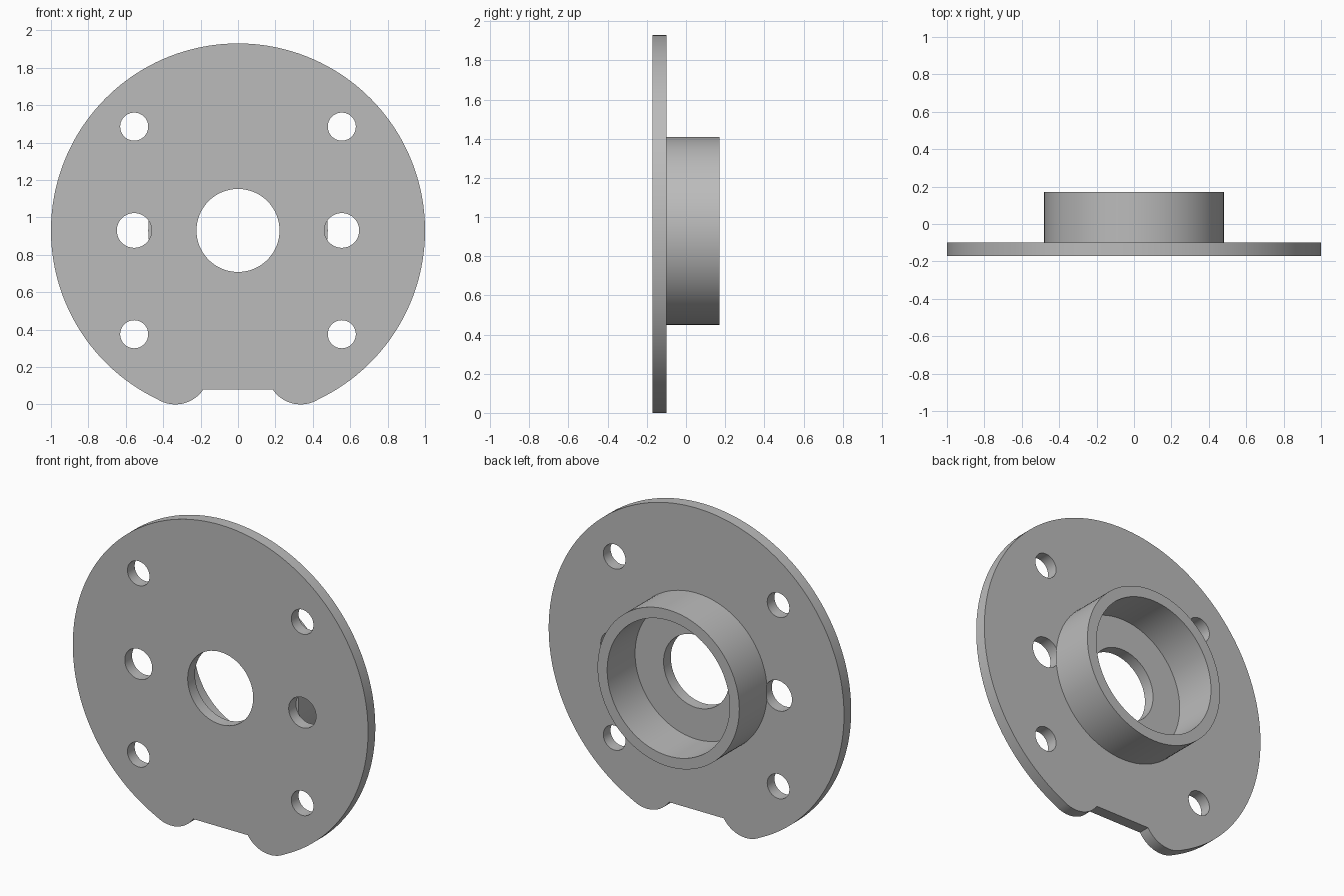
import bpy, bmesh
from math import sin, cos, pi, atan2, radians

if "Cube" in bpy.data.objects:
    bpy.data.objects.remove(bpy.data.objects["Cube"])

CENTRE_Z = 0.93
FRONT, SEAT, BACK = -0.17, -0.10, 0.17

metal = bpy.data.materials.new("grey metal")
metal.use_nodes = True
colour = (0.5, 0.5, 0.5, 1)
metal.diffuse_color = colour
metal.node_tree.nodes["Principled BSDF"].inputs["Base Color"].default_value = colour


def arc(cx, cz, r, start, end, steps):
    return [(cx + r * cos(start + (end - start) * i / steps),
             cz + r * sin(start + (end - start) * i / steps)) for i in range(steps + 1)]


def circle(cx, cz, r, steps=64):
    return arc(cx, cz, r, 0, 2 * pi, steps)[:-1]


def extruded_part(name, loops, y0, y1):
    """Fill an outline with its holes in the XZ plane and extrude it along Y."""
    bm = bmesh.new()
    for loop in loops:
        verts = [bm.verts.new((x, y0, z)) for x, z in loop]
        for a, b in zip(verts, verts[1:] + verts[:1]):
            bm.edges.new((a, b))
    bmesh.ops.triangle_fill(bm, edges=bm.edges[:], use_beauty=True, normal=(0, -1, 0))
    result = bmesh.ops.extrude_face_region(bm, geom=bm.faces[:], use_keep_orig=True)
    moved = [g for g in result["geom"] if isinstance(g, bmesh.types.BMVert)]
    bmesh.ops.translate(bm, verts=moved, vec=(0, y1 - y0, 0))
    bmesh.ops.recalc_face_normals(bm, faces=bm.faces[:])
    bmesh.ops.dissolve_limit(bm, angle_limit=radians(0.1), verts=bm.verts[:], edges=bm.edges[:])
    mesh = bpy.data.meshes.new(name)
    bm.to_mesh(mesh)
    bm.free()
    mesh.materials.append(metal)
    obj = bpy.data.objects.new(name, mesh)
    bpy.context.collection.objects.link(obj)
    bpy.ops.object.select_all(action="DESELECT")
    obj.select_set(True)
    bpy.context.view_layer.objects.active = obj
    bpy.ops.object.shade_smooth_by_angle(angle=radians(30))
    return obj


# Plate outline: rounded lobe beside the notch, blending into the big disc
lobe_x, lobe_z, lobe_r = 0.335, 0.18, 0.18
blend = atan2(lobe_z - CENTRE_Z, lobe_x)
notch = atan2(0.08 - lobe_z, 0.185 - lobe_x) 
right_half = arc(lobe_x, lobe_z, lobe_r, notch, blend, 16)
right_half += arc(0, CENTRE_Z, 1, blend, pi / 2, 72)[1:]
outline = right_half + [(-x, z) for x, z in reversed(right_half[:-1])]

# Bolt holes on both sides, larger in the middle row
holes = [circle(0, CENTRE_Z, 0.222)]
for side in (-1, 1):
    for dz, r in ((-0.555, 0.075), (0, 0.093), (0.555, 0.075)):
        holes.append(circle(side * 0.555, CENTRE_Z + dz, r, 40))

extruded_part("plate", [outline] + holes, FRONT, SEAT)

# Raised bearing collar on the back
extruded_part("collar", [circle(0, CENTRE_Z, 0.48, 96), circle(0, CENTRE_Z, 0.415, 96)], SEAT, BACK)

* _WHAT NEEDS TO BE DONE_: In the entries above, restate word for word the lines between the one holding "FRONT, SEAT, BACK = -0.17, -0.10, 0.17" and the one holding "bm.edges.new((a, b))", inclusive, and nothing besides.

* _RESULT_:
FRONT, SEAT, BACK = -0.17, -0.10, 0.17

metal = bpy.data.materials.new("grey metal")
metal.use_nodes = True
colour = (0.5, 0.5, 0.5, 1)
metal.diffuse_color = colour
metal.node_tree.nodes["Principled BSDF"].inputs["Base Color"].default_value = colour


def arc(cx, cz, r, start, end, steps):
    return [(cx + r * cos(start + (end - start) * i / steps),
             cz + r * sin(start + (end - start) * i / steps)) for i in range(steps + 1)]


def circle(cx, cz, r, steps=64):
    return arc(cx, cz, r, 0, 2 * pi, steps)[:-1]


def extruded_part(name, loops, y0, y1):
    """Fill an outline with its holes in the XZ plane and extrude it along Y."""
    bm = bmesh.new()
    for loop in loops:
        verts = [bm.verts.new((x, y0, z)) for x, z in loop]
        for a, b in zip(verts, verts[1:] + verts[:1]):
            bm.edges.new((a, b))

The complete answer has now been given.